I have fond memories of walking to my local Wherehouse, stocking up on Maxell XLII-S blank cassette tapes (back me up 80′s kids, these were vastly superior to Memorex), and settling in for a weekend of crafting the most glorious mixtapes imaginable. Sony’s new breakthrough in storage capacity would mean one insanely comprehensive mixtape.
Back in 2012, a collaboration between FujiFilm and IBM IBM -1.84% resulted in prototype cassettes which could hold 35TB of data, and at the time that was considered a monumental accomplishment. Sony’s new method means you could cram 185TB onto a single cassette tape. The average Blu-Ray disc holds 50GB and a standard PC hard drive 1TB. To illustrate just how dramatic this is, here’s a weeks-old tutorial at ExtremeTech detailing how to build your own 180TB hard drive storage array for a measly $9305. To accomplish this, Sony has utilized and enhanced a technology known as “sputter deposition,” which involves drastically shrinking the magnetic particles on the tape.

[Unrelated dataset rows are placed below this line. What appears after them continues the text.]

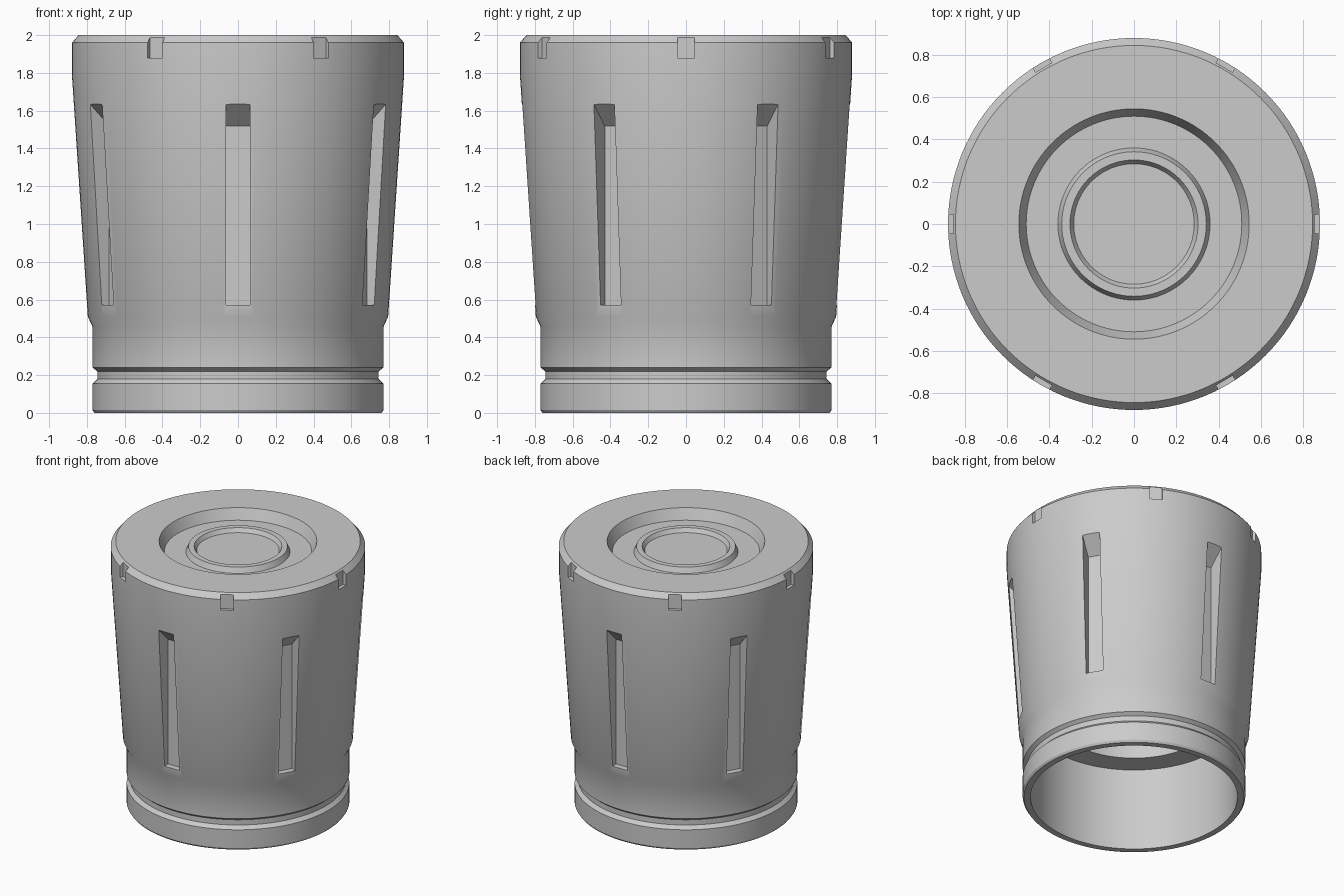
import bpy
import bmesh
import math
from mathutils import Matrix

cube = bpy.data.objects.get("Cube")
if cube:
    bpy.data.objects.remove(cube, do_unlink=True)

SEGMENTS = 128

grey = bpy.data.materials.new("plain_grey")
grey.use_nodes = True
COLOUR = (0.6, 0.6, 0.6, 1)
grey.diffuse_color = COLOUR
grey.node_tree.nodes["Principled BSDF"].inputs["Base Color"].default_value = COLOUR


def add_object(name, bm):
    bmesh.ops.recalc_face_normals(bm, faces=bm.faces)
    mesh = bpy.data.meshes.new(name)
    bm.to_mesh(mesh)
    bm.free()
    mesh.materials.append(grey)
    obj = bpy.data.objects.new(name, mesh)
    bpy.context.collection.objects.link(obj)
    return obj


def lathe(name, profile):
    """Spin an (r, z) profile that starts and ends on the axis."""
    bm = bmesh.new()
    verts = [bm.verts.new((r, 0, z)) for r, z in profile]
    edges = [bm.edges.new(pair) for pair in zip(verts, verts[1:])]
    bmesh.ops.spin(bm, geom=verts + edges, cent=(0, 0, 0), axis=(0, 0, 1),
                   angle=math.tau, steps=SEGMENTS, use_merge=True)
    bmesh.ops.remove_doubles(bm, verts=bm.verts, dist=1e-5)
    return add_object(name, bm)


def add_prism(bm, outline, width, angle):
    """Extrude an (r, z) outline sideways and turn it about the axis."""
    turn = Matrix.Rotation(angle, 4, "Z")
    sides = [[bm.verts.new((r, s * width / 2, z)) for r, z in outline]
             for s in (-1, 1)]
    new = sides[0] + sides[1]
    bm.faces.new(sides[0])
    bm.faces.new(sides[1][::-1])
    for i in range(len(outline)):
        j = (i + 1) % len(outline)
        bm.faces.new((sides[0][i], sides[0][j], sides[1][j], sides[1][i]))
    bmesh.ops.transform(bm, matrix=turn, verts=new)


# Outer wall, stepped top and hollow underside in one profile
outside = [(0.715, 0), (0.76, 0), (0.77, 0.015), (0.77, 0.155),
           (0.75, 0.175), (0.745, 0.18), (0.745, 0.22), (0.77, 0.24),
           (0.77, 0.455), (0.795, 0.51), (0.88, 1.8), (0.88, 1.96), (0.845, 2)]
top = [(0.545, 2), (0.51, 1.92), (0.36, 1.92), (0.342, 1.96),
       (0.303, 1.96), (0.285, 1.93), (0, 1.93)]
inside = [(0, 1.82), (0.55, 1.82), (0.55, 0.63), (0.715, 0.63)]
body = lathe("cup_body", inside + outside + top)

# Six tall grip slots and six small rim notches
slot = [(0.752, 0.57), (1, 0.57), (1, 1.764), (0.752, 1.52)]
notch = [(0.855, 1.88), (1, 1.88), (1, 2.1), (0.855, 2.1)]
bm = bmesh.new()
for k in range(6):
    add_prism(bm, slot, 0.125, math.radians(30 + 60 * k))
    add_prism(bm, notch, 0.09, math.radians(60 * k))
cutter = add_object("slot_cutter", bm)
cutter.hide_render = True

bpy.ops.object.select_all(action="DESELECT")
body.select_set(True)
bpy.context.view_layer.objects.active = body
cut = body.modifiers.new("slots", "BOOLEAN")
cut.operation = "DIFFERENCE"
cut.solver = "EXACT"
cut.object = cutter
bpy.ops.object.modifier_apply(modifier=cut.name)
bpy.data.objects.remove(cutter, do_unlink=True)

bpy.ops.object.shade_smooth_by_angle(angle=math.radians(28))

Obviously the creators of the Walkman aren’t envisioning their new storage technology being used in the consumer space, but Sony says this is way more than an experiment. Magnetic tape is still a viable option for mass data storage and backup, and Sony wants to commercialize their product and bring it to market in the near future.
Story via FORBES